What you need to do
Filter the lines below, copying only those with the string "Math".

Provided data
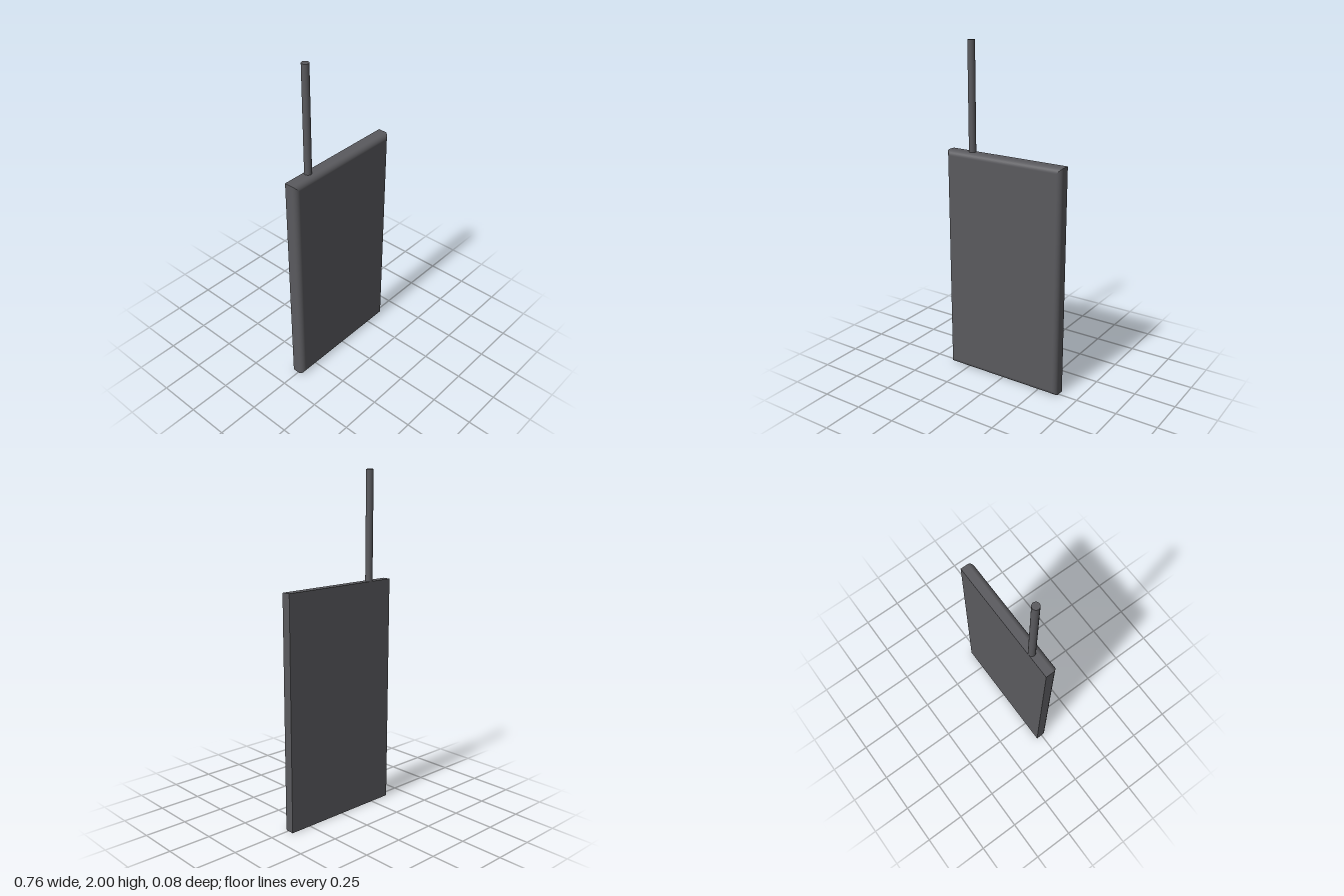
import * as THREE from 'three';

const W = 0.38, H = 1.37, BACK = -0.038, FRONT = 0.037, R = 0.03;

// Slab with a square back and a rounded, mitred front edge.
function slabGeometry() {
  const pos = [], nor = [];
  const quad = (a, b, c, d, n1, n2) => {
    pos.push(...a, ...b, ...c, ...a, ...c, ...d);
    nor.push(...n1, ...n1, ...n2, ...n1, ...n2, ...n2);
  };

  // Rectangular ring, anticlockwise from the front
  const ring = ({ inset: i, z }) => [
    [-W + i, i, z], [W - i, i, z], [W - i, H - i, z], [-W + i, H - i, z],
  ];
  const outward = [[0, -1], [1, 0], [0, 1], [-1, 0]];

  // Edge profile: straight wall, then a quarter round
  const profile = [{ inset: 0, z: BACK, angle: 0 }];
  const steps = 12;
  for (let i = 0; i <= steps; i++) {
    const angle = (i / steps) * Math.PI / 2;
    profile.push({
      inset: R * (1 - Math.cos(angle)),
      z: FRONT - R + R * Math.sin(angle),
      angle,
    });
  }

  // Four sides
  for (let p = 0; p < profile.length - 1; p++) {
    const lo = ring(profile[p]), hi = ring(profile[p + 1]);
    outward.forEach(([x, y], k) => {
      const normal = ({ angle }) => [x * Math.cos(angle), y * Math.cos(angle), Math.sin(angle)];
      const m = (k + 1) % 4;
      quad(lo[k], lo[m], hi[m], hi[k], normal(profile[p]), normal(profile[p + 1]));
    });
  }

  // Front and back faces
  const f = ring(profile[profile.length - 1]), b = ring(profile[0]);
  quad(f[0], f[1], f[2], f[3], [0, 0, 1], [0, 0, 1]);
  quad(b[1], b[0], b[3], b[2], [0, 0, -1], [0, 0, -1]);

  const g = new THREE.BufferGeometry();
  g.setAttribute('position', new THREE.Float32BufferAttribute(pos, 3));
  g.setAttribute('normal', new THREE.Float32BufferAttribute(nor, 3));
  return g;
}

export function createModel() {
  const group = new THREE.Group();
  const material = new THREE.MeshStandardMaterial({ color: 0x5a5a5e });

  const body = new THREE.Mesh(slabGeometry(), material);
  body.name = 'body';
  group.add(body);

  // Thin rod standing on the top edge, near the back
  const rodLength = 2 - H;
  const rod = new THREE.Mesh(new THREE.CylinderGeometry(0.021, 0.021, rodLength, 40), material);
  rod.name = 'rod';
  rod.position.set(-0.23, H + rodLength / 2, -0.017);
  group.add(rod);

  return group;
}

Output of the exercise
    const angle = (i / steps) * Math.PI / 2;
      inset: R * (1 - Math.cos(angle)),
      z: FRONT - R + R * Math.sin(angle),
      const normal = ({ angle }) => [x * Math.cos(angle), y * Math.cos(angle), Math.sin(angle)];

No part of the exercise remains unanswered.